-------- Task input

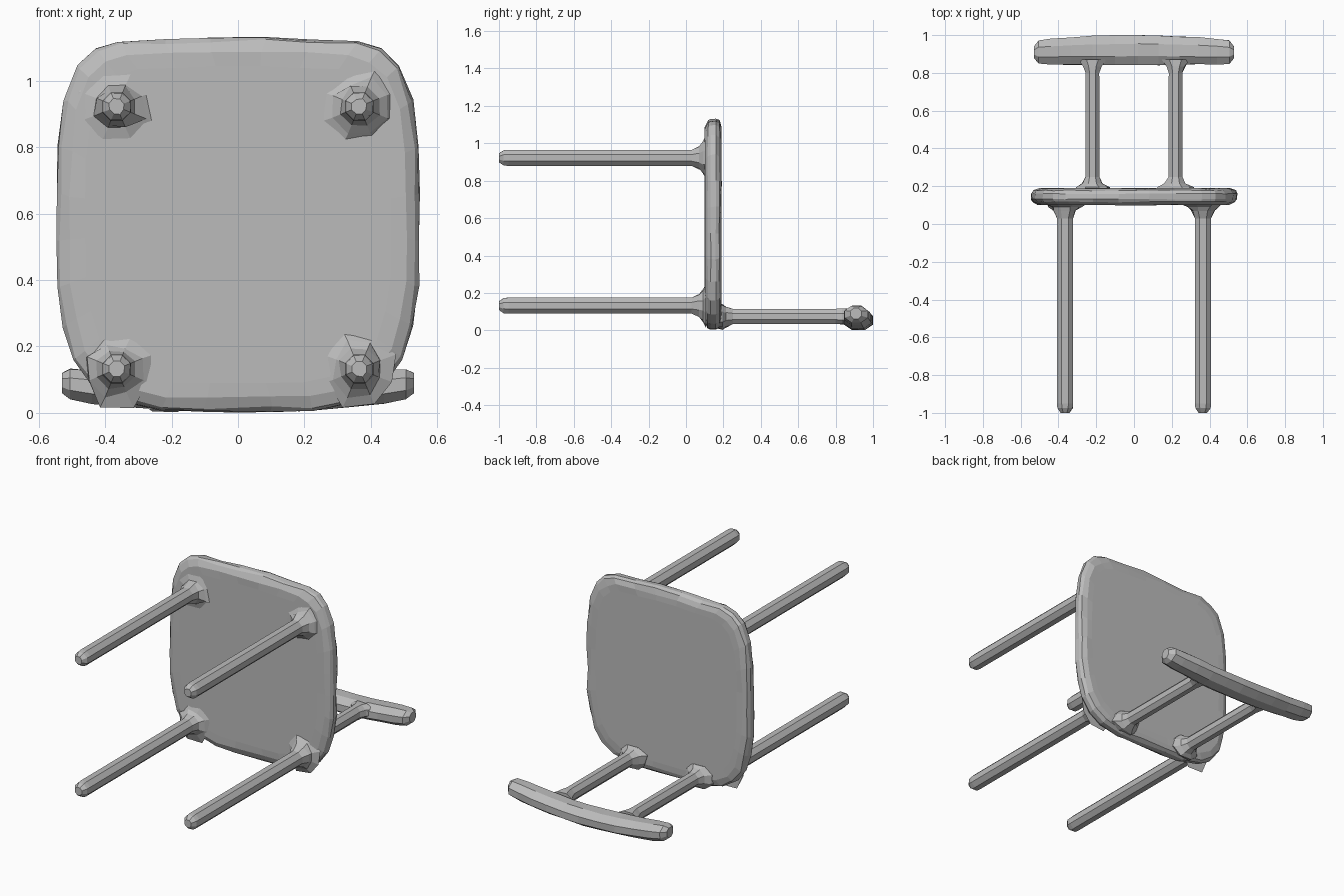
import bpy, bmesh, math, random

random.seed(4)
cube = bpy.data.objects.get("Cube")
if cube:
    bpy.data.objects.remove(cube, do_unlink=True)

grey = bpy.data.materials.new("plain grey")
grey.use_nodes = True
grey.diffuse_color = (0.5, 0.5, 0.5, 1)
grey.node_tree.nodes["Principled BSDF"].inputs["Base Color"].default_value = (0.5, 0.5, 0.5, 1)


def loft(name, rings):
    """Skin closed rings of equal length and cap both ends."""
    bm = bmesh.new()
    loops = [[bm.verts.new(p) for p in ring] for ring in rings]
    n = len(loops[0])
    for a, b in zip(loops, loops[1:]):
        for i in range(n):
            j = (i + 1) % n
            bm.faces.new((a[i], a[j], b[j], b[i]))
    bm.faces.new(loops[0][::-1])
    bm.faces.new(loops[-1])
    bmesh.ops.recalc_face_normals(bm, faces=bm.faces)
    mesh = bpy.data.meshes.new(name)
    bm.to_mesh(mesh)
    bm.free()
    mesh.materials.append(grey)
    obj = bpy.data.objects.new(name, mesh)
    bpy.context.collection.objects.link(obj)
    return obj


def octagon(ra, rb, wobble=0.0):
    """Flat-sided octagon with half widths ra and rb."""
    k = 1 / math.cos(math.pi / 8)
    pts = []
    for i in range(8):
        t = (i + 0.5) * math.pi / 4
        s = k * (1 + random.uniform(-wobble, wobble))
        pts.append((ra * s * math.cos(t), rb * s * math.sin(t)))
    return pts


def rod(name, x, z, sections):
    """Octagonal rod along y; sections are (y, half width, half height, wobble)."""
    loft(name, [[(x + a, y, z + b) for a, b in octagon(rx, rz, w)]
                for y, rx, rz, w in sections])


# Seat panel: rounded outline with a chamfered, slightly uneven rim
half = [(0.10, 0.006), (0.23, 0.008), (0.36, 0.035), (0.44, 0.085), (0.495, 0.16),
        (0.525, 0.26), (0.543, 0.38), (0.545, 0.52), (0.545, 0.66), (0.543, 0.80),
        (0.525, 0.94), (0.485, 1.045), (0.43, 1.095), (0.36, 1.118), (0.22, 1.122),
        (0.08, 1.130)]
outline = half + [(-x, z) for x, z in reversed(half)]
MID = 0.565
profile = [(0.10, 0.085, 0), (0.101, 0.04, 0.005), (0.117, 0.010, 0.005), (0.132, 0, 0.003),
           (0.160, 0, 0.003), (0.178, 0.010, 0.005), (0.189, 0.04, 0.005), (0.19, 0.075, 0)]
rings = []
for y, inset, jitter in profile:
    sx, sz = 1 - inset / 0.545, 1 - inset / MID
    ring = []
    for x, z in outline:
        j = random.uniform(-jitter, jitter)
        ring.append((x * sx + j, y + j * 0.5, max(0.002, MID + (z - MID) * sz + j)))
    rings.append(ring)
loft("seat", rings)

# Four legs, flaring where they meet the seat
for level, z in (("upper", 0.922), ("lower", 0.132)):
    for side, x in (("left", 0.365), ("right", -0.365)):
        rod(f"{level}_{side}_leg", x, z, [
            (-1.0, 0.022, 0.022, 0.1), (-0.975, 0.04, 0.04, 0.03), (-0.95, 0.043, 0.043, 0),
            (0.03, 0.043, 0.043, 0), (0.07, 0.056, 0.056, 0.12),
            (0.09, 0.075, 0.075, 0.2), (0.106, 0.105, 0.10, 0.2)])

# Two backrest posts, flaring at both ends
for side, x in (("left", 0.22), ("right", -0.22)):
    rod(f"{side}_back_post", x, 0.074, [
        (0.17, 0.10, 0.06, 0.1), (0.195, 0.085, 0.065, 0.15), (0.215, 0.055, 0.055, 0.1),
        (0.25, 0.037, 0.041, 0), (0.80, 0.036, 0.041, 0), (0.835, 0.05, 0.042, 0.06),
        (0.87, 0.075, 0.04, 0.03)])

# Backrest rail: thick bar that bows away at the middle, with blunt tips
sections = [(-0.53, 0.030, 0.030), (-0.505, 0.062, 0.046), (-0.44, 0.068, 0.050),
            (-0.33, 0.072, 0.050), (-0.22, 0.076, 0.050), (-0.10, 0.078, 0.050),
            (0.02, 0.079, 0.050), (0.13, 0.078, 0.050), (0.24, 0.075, 0.050),
            (0.34, 0.072, 0.050), (0.44, 0.068, 0.050), (0.505, 0.062, 0.046),
            (0.53, 0.030, 0.030)]
rings = []
for x, ry, rz in sections:
    t = (x / 0.53) ** 2
    cy, cz = 0.921 - 0.012 * t, 0.052 + 0.038 * t
    rings.append([(x, min(1.0, cy + a), max(0.0, cz + b)) for a, b in octagon(ry, rz, 0.035)])
loft("backrest_rail", rings)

----------------

*To do:* Provide an exact copy of only the lines from the beginning of the entries through the line containing "loft(name, [[(x +", both ends included, with no pictures.

*Response area:*
import bpy, bmesh, math, random

random.seed(4)
cube = bpy.data.objects.get("Cube")
if cube:
    bpy.data.objects.remove(cube, do_unlink=True)

grey = bpy.data.materials.new("plain grey")
grey.use_nodes = True
grey.diffuse_color = (0.5, 0.5, 0.5, 1)
grey.node_tree.nodes["Principled BSDF"].inputs["Base Color"].default_value = (0.5, 0.5, 0.5, 1)


def loft(name, rings):
    """Skin closed rings of equal length and cap both ends."""
    bm = bmesh.new()
    loops = [[bm.verts.new(p) for p in ring] for ring in rings]
    n = len(loops[0])
    for a, b in zip(loops, loops[1:]):
        for i in range(n):
            j = (i + 1) % n
            bm.faces.new((a[i], a[j], b[j], b[i]))
    bm.faces.new(loops[0][::-1])
    bm.faces.new(loops[-1])
    bmesh.ops.recalc_face_normals(bm, faces=bm.faces)
    mesh = bpy.data.meshes.new(name)
    bm.to_mesh(mesh)
    bm.free()
    mesh.materials.append(grey)
    obj = bpy.data.objects.new(name, mesh)
    bpy.context.collection.objects.link(obj)
    return obj


def octagon(ra, rb, wobble=0.0):
    """Flat-sided octagon with half widths ra and rb."""
    k = 1 / math.cos(math.pi / 8)
    pts = []
    for i in range(8):
        t = (i + 0.5) * math.pi / 4
        s = k * (1 + random.uniform(-wobble, wobble))
        pts.append((ra * s * math.cos(t), rb * s * math.sin(t)))
    return pts


def rod(name, x, z, sections):
    """Octagonal rod along y; sections are (y, half width, half height, wobble)."""
    loft(name, [[(x + a, y, z + b) for a, b in octagon(rx, rz, w)]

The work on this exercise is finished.